Ms Foster-Fulton spoke on the eve of a major debate on the referendum in London tomorrow hosted by St Columba’s Church, one of only two Kirk congregations in the English capital. Taking part for Better Together will be MPs Alistair Carmichael and Margaret Curran, while SNP MP Angus Robertson and Scots businessman Tony Banks represent Yes Scotland. More than 400 people are expected to attend, including Lord Steel, Lord McFall and Scottish Labour MPs Anne McGuire and Russell Brown.

Debate organiser Susan Pym said: “Being in England, we don’t get all the Scottish coverage and we felt we were missing out. Also, while we might not have a vote, an awful lot of our families do, and to have an interesting conversation with your family in Scotland, it helps if you’re a wee bit better informed.”

While the Kirk has taken a neutral stance on the independence issue, it has tried to facilitate constructive debate, hosting discussions across the country.

Ms Foster-Fulton said that she hoped the Church’s intervention had helped to take some of the heat out of the exchanges between the Yes and No camps.

She said: “My hope is that it has changed the tone of the conversation and given everyone an opportunity to do something that hasn’t been happening, and that is to take a deep breath and say ‘Ok, we have an opportunity here, regardless of the outcome, to discern the type of Scotland that we want to live in’.”

She added: “Regardless of whether it’s Yes or No, on 19 September there are going to be some elated people and some devastated people.
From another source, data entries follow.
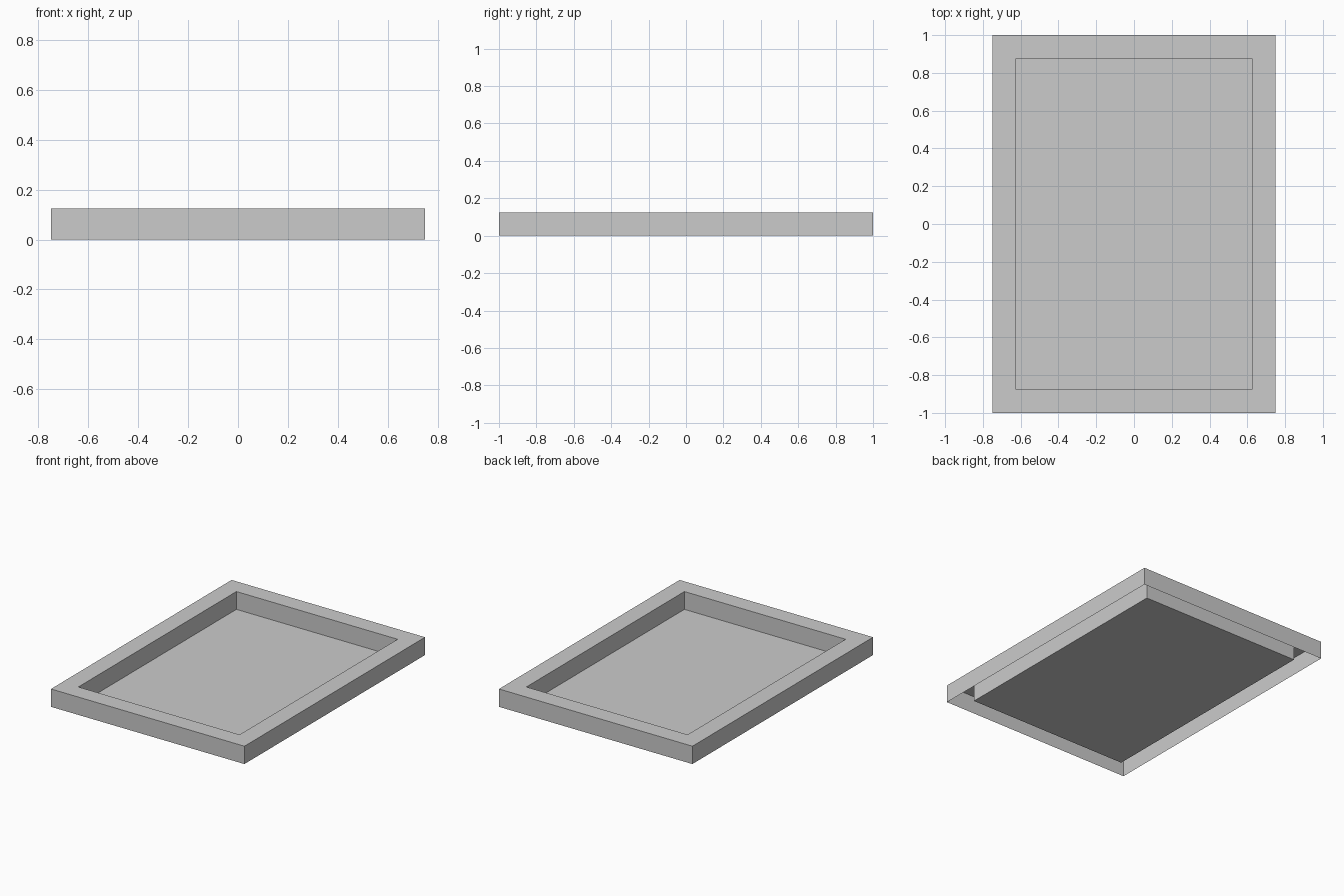
import bpy, bmesh

if "Cube" in bpy.data.objects:
    bpy.data.objects.remove(bpy.data.objects["Cube"])

WIDTH, LENGTH, HEIGHT, RIM = 1.5, 2.0, 0.125, 0.125

bm = bmesh.new()

# Outer block, standing on z = 0
bmesh.ops.create_cube(bm, size=1.0)
bmesh.ops.translate(bm, verts=bm.verts, vec=(0, 0, 0.5))
bmesh.ops.scale(bm, verts=bm.verts, vec=(WIDTH, LENGTH, HEIGHT))

# Open underside, leaving a hollow channel below the rim
bm.normal_update()
bottom = [f for f in bm.faces if f.normal.z < -0.5]
bmesh.ops.delete(bm, geom=bottom, context='FACES')

# Flat rim, then the recessed floor pushed down to ground level
top = [f for f in bm.faces if f.normal.z > 0.5]
bmesh.ops.inset_region(bm, faces=top, thickness=RIM, use_even_offset=True)
result = bmesh.ops.extrude_discrete_faces(bm, faces=top)
floor = result["faces"][0]
bmesh.ops.translate(bm, verts=floor.verts, vec=(0, 0, -HEIGHT))
bm.normal_update()

mesh = bpy.data.meshes.new("tray")
bm.to_mesh(mesh)
bm.free()
tray = bpy.data.objects.new("tray", mesh)
bpy.context.collection.objects.link(tray)
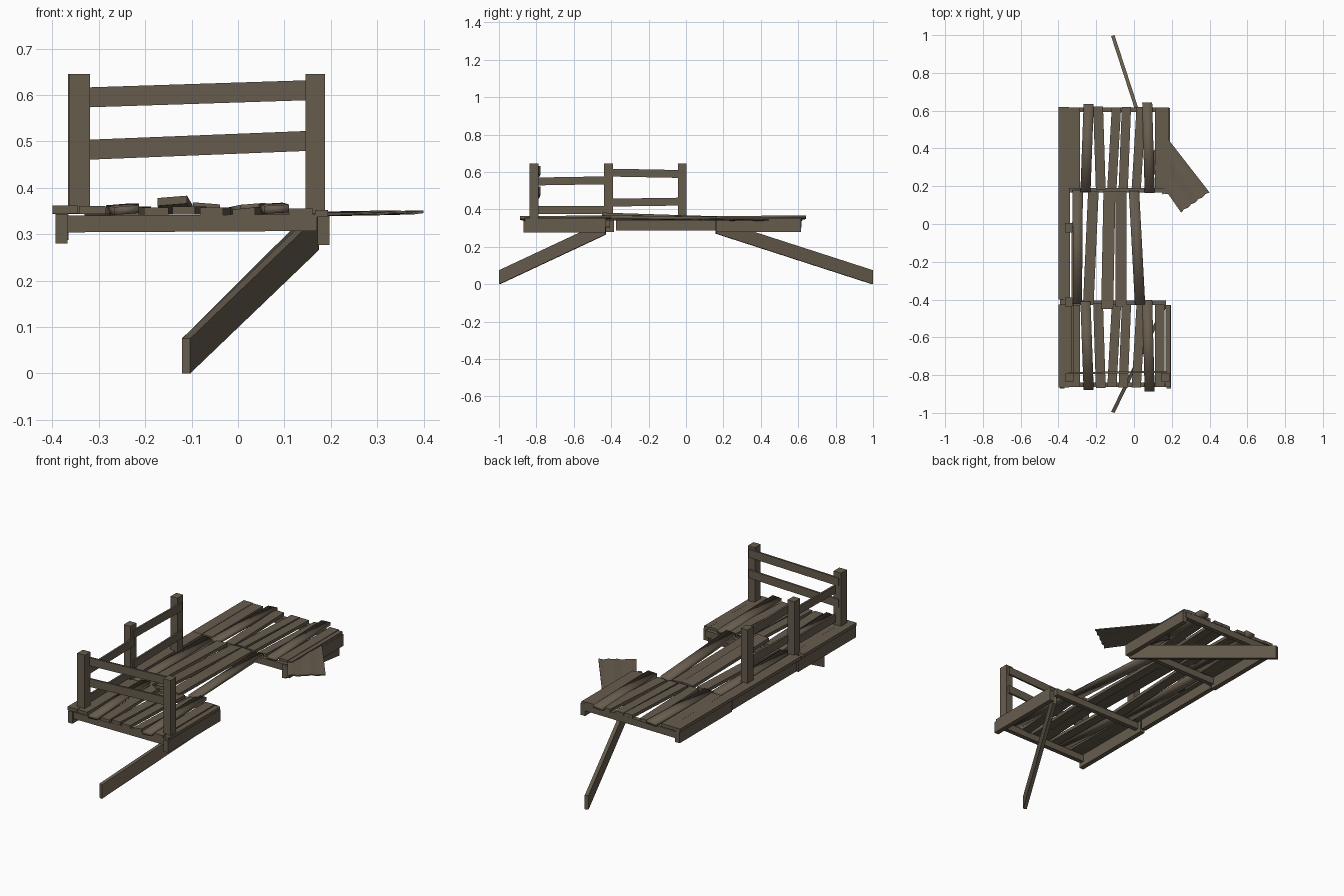
import bpy, bmesh, math
from mathutils import Vector as V

wood = bpy.data.materials.new("weathered brown wood")
wood.diffuse_color = (0.135, 0.108, 0.076, 1)


def finish(name, bm, smooth=False):
    bmesh.ops.recalc_face_normals(bm, faces=bm.faces)
    me = bpy.data.meshes.new(name)
    bm.to_mesh(me)
    bm.free()
    for p in me.polygons:
        p.use_smooth = smooth
    me.materials.append(wood)
    ob = bpy.data.objects.new(name, me)
    bpy.context.collection.objects.link(ob)
    return ob


def board(name, a, b, side, up, smooth=False):
    """Board from a to b; side and up are the half-width and half-height vectors."""
    bm = bmesh.new()
    rings = []
    for p in (a, b):
        rings.append([bm.verts.new(V(p) + V(side) * s + V(up) * u)
                      for s, u in ((-1, -1), (1, -1), (1, 1), (-1, 1))])
    for r in rings:
        bm.faces.new(r)
    for i in range(4):
        j = (i + 1) % 4
        bm.faces.new((rings[0][i], rings[0][j], rings[1][j], rings[1][i]))
    return finish(name, bm, smooth)


def plank(name, x0, x1, w, y0, y1, z0=0.35, z1=0.35, roll=0.0, smooth=False):
    h = w / 2
    board(name, (x0, y0, z0), (x1, y1, z1),
          (h * math.cos(roll), 0, h * math.sin(roll)), (0, 0, 0.0085), smooth)


# deck planks of the two end sections: x front, x back, width, overhang, z front, z back, roll
END = [(-0.372, -0.372, 0.055, 0.0, 0.353, 0.353, 0),
       (-0.314, -0.314, 0.058, -0.003, 0.352, 0.352, 0),
       (-0.24, -0.257, 0.054, 0.015, 0.352, 0.356, 0.08),
       (-0.176, -0.19, 0.052, 0.003, 0.349, 0.349, 0),
       (-0.117, -0.093, 0.049, -0.002, 0.351, 0.351, 0),
       (-0.057, -0.04, 0.049, 0, 0.349, 0.349, 0),
       (0.012, 0.038, 0.049, 0, 0.347, 0.35, 0.1),
       (0.083, 0.07, 0.053, 0.022, 0.354, 0.358, 0.06),
       (0.136, 0.136, 0.052, -0.002, 0.347, 0.347, 0),
       (0.18, 0.18, 0.028, -0.004, 0.344, 0.344, 0)]
for sec, y0, y1 in (("front", -0.865, -0.425), ("back", 0.185, 0.62)):
    for i, (xa, xb, w, o, za, zb, roll) in enumerate(END):
        if sec == "back":
            xa, xb = (xb, xa) if i == 2 else (xa, xb)
            if i == 9:
                xa = xb = 0.17
        plank(f"{sec}_deck_plank_{i + 1}", xa, xb, w, y0 - o, y1 + o, za, zb, roll,
              i in (2, 7))

# middle section planks, one lifted at its front end
MID = [(-0.37, -0.37, 0.06, -0.40, 0.185, 0.352, 0.352, 0),
       (-0.303, -0.298, 0.055, -0.42, 0.18, 0.349, 0.349, 0),
       (-0.242, -0.215, 0.056, -0.43, 0.175, 0.349, 0.351, 0),
       (-0.142, -0.13, 0.064, -0.45, 0.175, 0.372, 0.352, 0.08),
       (-0.068, -0.068, 0.058, -0.44, 0.175, 0.358, 0.35, -0.08),
       (0.032, 0.0, 0.055, -0.425, 0.175, 0.357, 0.35, 0.08)]
for i, (xa, xb, w, y0, y1, za, zb, roll) in enumerate(MID):
    plank(f"middle_deck_plank_{i + 1}", xa, xb, w, y0, y1, za, zb, roll, i in (1, 5))

# cross beams under the section ends
for n, y in enumerate((-0.85, -0.418, 0.178, 0.605)):
    board(f"cross_beam_{n + 1}", (-0.37, y, 0.322), (0.17, y, 0.325),
          (0, 0.012, 0), (0, 0, 0.018))

# side beams
for name, x, y0, y1, z, h in (
        ("front_left_beam", -0.38, -0.87, -0.385, 0.312, 0.032),
        ("middle_left_beam", -0.378, -0.375, 0.168, 0.315, 0.027),
        ("back_left_beam", -0.38, 0.175, 0.615, 0.312, 0.03),
        ("front_right_beam", 0.184, -0.87, -0.43, 0.308, 0.031),
        ("back_right_beam", 0.178, 0.16, 0.615, 0.309, 0.031)):
    board(name, (x, y0, z), (x, y1, z), (0.013, 0, 0), (0, 0, h))

# slanting struts with plumb-cut feet
board("front_strut", (-0.112, -0.997, 0.0375), (0.165, -0.43, 0.303),
      (0.009, -0.003, 0), (0, 0, 0.0375))
board("back_strut", (-0.112, 0.997, 0.0375), (0.16, 0.16, 0.308),
      (0.009, 0.003, 0), (0, 0, 0.0375))

# railing posts
for name, x, y, w in (("front_left_post", -0.341, -0.812, 0.022),
                      ("front_right_post", 0.166, -0.812, 0.021),
                      ("middle_left_post", -0.346, -0.414, 0.02),
                      ("back_left_post", -0.346, -0.02, 0.02)):
    board(name, (x, y, 0.345), (x, y, 0.645), (w, 0, 0), (0, 0.024, 0))

# front rails
for n, (za, zb) in enumerate(((0.481, 0.502), (0.594, 0.611))):
    board(f"front_rail_{n + 1}", (-0.35, -0.79, za), (0.175, -0.782, zb),
          (0, 0.005, 0), (0, 0, 0.0215))

# side rails
for n, (y0, y1, za, zb) in enumerate(((-0.82, -0.41, 0.396, 0.398), (-0.82, -0.41, 0.549, 0.556),
                                      (-0.42, -0.01, 0.436, 0.442), (-0.42, -0.01, 0.597, 0.589))):
    board(f"side_rail_{n + 1}", (-0.325, y0, za), (-0.325, y1, zb),
          (0.005, 0, 0), (0, 0, 0.021))

# loose board with a ragged end, sticking out at the right
bm = bmesh.new()
inner, outer = (V((0.05, 0.345, 0.343)), V((0.18, 0.45, 0.343))), (V((0.25, 0.06, 0.344)), V((0.40, 0.167, 0.348)))
lo, hi, N = [], [], 8
for k in range(N + 1):
    t = k / N
    rag = V((-0.61, 0.79, 0)) * (0.006 if k % 2 and 0 < k < N else 0)
    dz = V((0, 0, 0.002 * math.sin(k * 1.6)))
    for p in (inner[0].lerp(inner[1], t), outer[0].lerp(outer[1], t) + rag):
        lo.append(bm.verts.new(p + dz - V((0, 0, 0.003))))
        hi.append(bm.verts.new(p + dz + V((0, 0, 0.003))))
for k in range(N):
    a, b, c, d = 2 * k, 2 * k + 1, 2 * k + 3, 2 * k + 2
    bm.faces.new((hi[a], hi[b], hi[c], hi[d]))
    bm.faces.new((lo[d], lo[c], lo[b], lo[a]))
    bm.faces.new((lo[b], lo[c], hi[c], hi[b]))
    bm.faces.new((lo[d], lo[a], hi[a], hi[d]))
for e in (0, 2 * N):
    bm.faces.new((lo[e], lo[e + 1], hi[e + 1], hi[e]))
finish("loose_board", bm)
The church’s role will be in healing, in making that space for people to grieve, to be joyful and to be together, because regardless of the result, we’re all in this together.”

A Better Together spokesman said: “There is going to be a winner and a loser of the referendum, but we will all still be living here in Scotland, and it’s incumbent on all of us in the campaign to argue our case passionately but remain mindful that there are plenty of people out there that don’t agree with us, and our job is to persuade people and not berate those who don’t.”

A spokesperson for Yes Scotland campaign said: “Of course it is right that the debate should be lively and robust, but also free from hostility and negativity.

“The people Scotland deserve nothing less.”